a slap at the Constitution. The USA PATRIOT Act is a case in point:
Its detractors have yet to identify a single abuse or prove that
any of its provisions are unconstitutional. The debate over the
balance between civil liberties and security warrants thoughtful
debate, not knee-jerk histrionics.
Blame America. If there is another attack, one
explanation will be that the U.S. deserved it. Critics might offer
any number of reasons supporting such claims, but generally these
assertions should be summarily dismissed. No nation is perfect, but
our country strives to be a force for good in the world. Some may
not like American politics or policy--or even our pop music, for
that matter--but nothing the United States has done justifies
terrorist acts aimed against innocent people.
Say the U.S. is on the wrong course. In all wars there
are advances and setbacks, victories and casualties: Every such

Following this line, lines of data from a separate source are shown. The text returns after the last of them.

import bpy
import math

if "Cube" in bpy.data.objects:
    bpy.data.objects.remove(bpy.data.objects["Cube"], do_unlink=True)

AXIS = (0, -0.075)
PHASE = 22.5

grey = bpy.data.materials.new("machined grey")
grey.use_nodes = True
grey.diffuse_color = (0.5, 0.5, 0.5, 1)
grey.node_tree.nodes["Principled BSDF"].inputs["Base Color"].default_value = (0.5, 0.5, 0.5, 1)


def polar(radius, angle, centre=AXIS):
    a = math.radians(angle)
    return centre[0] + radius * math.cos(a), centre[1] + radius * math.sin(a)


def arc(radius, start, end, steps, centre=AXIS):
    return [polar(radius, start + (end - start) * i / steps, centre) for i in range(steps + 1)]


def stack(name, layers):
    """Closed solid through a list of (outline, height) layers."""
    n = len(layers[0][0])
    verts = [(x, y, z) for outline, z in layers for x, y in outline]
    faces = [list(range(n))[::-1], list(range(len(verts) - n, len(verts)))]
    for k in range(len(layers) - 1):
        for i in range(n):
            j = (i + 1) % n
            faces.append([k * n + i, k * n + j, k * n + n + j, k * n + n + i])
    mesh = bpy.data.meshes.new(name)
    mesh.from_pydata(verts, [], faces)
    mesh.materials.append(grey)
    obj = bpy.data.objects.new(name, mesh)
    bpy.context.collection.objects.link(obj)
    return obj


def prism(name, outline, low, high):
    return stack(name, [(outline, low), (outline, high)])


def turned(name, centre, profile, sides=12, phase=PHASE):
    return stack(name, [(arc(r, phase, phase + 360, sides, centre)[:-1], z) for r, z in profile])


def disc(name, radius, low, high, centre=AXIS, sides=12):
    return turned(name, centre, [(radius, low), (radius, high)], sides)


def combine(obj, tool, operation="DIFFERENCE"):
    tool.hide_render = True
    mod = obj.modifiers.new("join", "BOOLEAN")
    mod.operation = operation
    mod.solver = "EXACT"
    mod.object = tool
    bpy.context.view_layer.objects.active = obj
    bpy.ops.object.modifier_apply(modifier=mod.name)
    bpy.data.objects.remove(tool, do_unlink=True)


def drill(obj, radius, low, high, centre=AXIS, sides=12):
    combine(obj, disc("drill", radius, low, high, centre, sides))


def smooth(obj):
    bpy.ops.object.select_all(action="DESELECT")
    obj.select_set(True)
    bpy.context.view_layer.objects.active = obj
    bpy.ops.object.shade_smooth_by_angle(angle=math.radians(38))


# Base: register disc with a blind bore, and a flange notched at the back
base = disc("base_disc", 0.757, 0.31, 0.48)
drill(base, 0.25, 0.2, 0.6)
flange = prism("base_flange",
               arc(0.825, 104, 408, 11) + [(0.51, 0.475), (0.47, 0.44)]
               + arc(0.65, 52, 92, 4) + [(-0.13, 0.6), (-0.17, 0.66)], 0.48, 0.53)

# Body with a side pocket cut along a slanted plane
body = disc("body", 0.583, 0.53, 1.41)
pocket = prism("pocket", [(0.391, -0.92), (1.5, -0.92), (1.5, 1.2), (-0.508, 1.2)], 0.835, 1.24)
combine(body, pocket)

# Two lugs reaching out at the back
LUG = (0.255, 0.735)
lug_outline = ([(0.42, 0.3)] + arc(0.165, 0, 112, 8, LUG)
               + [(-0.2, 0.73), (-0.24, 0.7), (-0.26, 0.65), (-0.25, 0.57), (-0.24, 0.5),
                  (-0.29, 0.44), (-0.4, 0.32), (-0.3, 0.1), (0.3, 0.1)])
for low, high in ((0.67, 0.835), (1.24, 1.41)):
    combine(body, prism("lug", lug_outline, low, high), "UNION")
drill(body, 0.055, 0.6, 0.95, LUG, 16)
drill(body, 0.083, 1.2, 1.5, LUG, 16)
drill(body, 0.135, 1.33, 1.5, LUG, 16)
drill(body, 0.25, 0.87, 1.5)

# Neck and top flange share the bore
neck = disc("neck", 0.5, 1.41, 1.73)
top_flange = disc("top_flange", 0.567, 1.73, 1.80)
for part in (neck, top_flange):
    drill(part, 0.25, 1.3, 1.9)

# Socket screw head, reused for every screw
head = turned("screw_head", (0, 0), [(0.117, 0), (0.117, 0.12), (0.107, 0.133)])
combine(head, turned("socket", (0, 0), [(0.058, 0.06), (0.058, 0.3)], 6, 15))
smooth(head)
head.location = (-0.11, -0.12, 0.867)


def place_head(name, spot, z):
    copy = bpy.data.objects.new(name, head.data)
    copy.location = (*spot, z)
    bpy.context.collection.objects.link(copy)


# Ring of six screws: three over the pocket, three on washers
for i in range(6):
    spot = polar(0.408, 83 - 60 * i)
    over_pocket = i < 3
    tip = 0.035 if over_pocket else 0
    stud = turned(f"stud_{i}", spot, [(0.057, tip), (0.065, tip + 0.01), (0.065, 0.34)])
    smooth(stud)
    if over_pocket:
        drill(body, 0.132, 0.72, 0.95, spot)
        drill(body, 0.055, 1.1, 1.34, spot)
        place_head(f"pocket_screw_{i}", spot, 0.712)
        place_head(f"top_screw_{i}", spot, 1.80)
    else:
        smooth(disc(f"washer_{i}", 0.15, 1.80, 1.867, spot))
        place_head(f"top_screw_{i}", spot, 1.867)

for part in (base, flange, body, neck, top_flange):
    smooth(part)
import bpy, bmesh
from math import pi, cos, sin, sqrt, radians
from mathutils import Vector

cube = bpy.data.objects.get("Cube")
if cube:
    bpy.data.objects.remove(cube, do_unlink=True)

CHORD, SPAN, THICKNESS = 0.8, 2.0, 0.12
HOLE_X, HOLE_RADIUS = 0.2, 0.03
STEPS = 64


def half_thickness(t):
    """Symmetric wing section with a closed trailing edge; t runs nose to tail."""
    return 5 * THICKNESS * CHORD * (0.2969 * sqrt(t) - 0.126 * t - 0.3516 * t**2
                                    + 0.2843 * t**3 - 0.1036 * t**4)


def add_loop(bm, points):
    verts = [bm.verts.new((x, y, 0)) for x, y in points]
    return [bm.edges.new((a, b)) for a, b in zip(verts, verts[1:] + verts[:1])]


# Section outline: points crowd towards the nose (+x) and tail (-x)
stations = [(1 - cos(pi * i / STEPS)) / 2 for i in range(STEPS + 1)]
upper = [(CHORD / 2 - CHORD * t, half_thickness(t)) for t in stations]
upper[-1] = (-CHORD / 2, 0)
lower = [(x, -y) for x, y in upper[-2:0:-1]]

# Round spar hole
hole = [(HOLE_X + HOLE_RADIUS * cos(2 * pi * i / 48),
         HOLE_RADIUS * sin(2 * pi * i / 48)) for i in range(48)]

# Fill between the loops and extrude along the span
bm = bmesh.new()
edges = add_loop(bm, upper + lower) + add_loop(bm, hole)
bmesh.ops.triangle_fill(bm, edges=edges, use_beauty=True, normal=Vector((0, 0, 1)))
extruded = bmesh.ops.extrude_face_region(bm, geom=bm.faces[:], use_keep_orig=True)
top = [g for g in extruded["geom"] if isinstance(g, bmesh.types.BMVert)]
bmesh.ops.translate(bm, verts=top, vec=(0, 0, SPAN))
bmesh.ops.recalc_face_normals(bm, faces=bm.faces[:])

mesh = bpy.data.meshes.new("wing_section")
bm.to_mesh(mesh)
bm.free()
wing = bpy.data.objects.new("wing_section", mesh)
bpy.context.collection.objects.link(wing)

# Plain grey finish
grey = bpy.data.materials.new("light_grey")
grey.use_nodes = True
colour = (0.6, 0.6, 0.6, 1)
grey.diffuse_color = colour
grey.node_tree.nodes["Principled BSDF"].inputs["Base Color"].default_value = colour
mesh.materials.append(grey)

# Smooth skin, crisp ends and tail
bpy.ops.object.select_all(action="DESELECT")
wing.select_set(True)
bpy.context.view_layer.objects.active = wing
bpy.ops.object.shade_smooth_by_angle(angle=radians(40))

incident is not a call for change in strategy. There is a reason
why the United States has not been attacked since 9/11. It is not
because there is no threat or that the nation has just been lucky.
In many respects, U.S. counterterrorism programs are working--and
not just at home, either. While there has been a flare-up of
terrorism in India and the Taliban is resurgent in Afghanistan, as
a recent report by the Human Security Project shows that, globally,
the trend in transnational terrorist attacks and the appeal of the
radical Bin Laden agenda have been declining for several years.
What to Do
No administration can guarantee it will stop every attack
everywhere. But if our nation assumes the offensive, the U.S. can
take the initiative away from the terrorists, lessen their chances
of success, and mitigate the damage they cause. Consequently,
Washington should continue to:
Emphasize cooperation and information sharing between federal,
state, and local law enforcement;
Retain an integrated approach to homeland security. When an
explosion happens, the government cannot wait until it knows if the
incident was a terrorist attack or an industrial accident. Rather,
our nation needs to respond with alacrity, and that means taking an
integrated "all-hazards" approach from the local to the national
level. As such, the Federal Emergency Management Agency must remain
an integral part of the Homeland Security Department; and
Maintain valuable terrorism-fighting tools established under
legislation like the USA PATRIOT Act and the Foreign Intelligence
Surveillance Amendments Act of 2008.
Now is not the time to grow complacent about homeland
James Jay Carafano,
Ph.D., is Assistant Director of the Kathryn and Shelby Cullom
Davis Institute for International Studies and Senior Research
Fellow for National Security and Homeland Security in the Douglas
and Sarah Allison Center for Foreign Policy Studies at The Heritage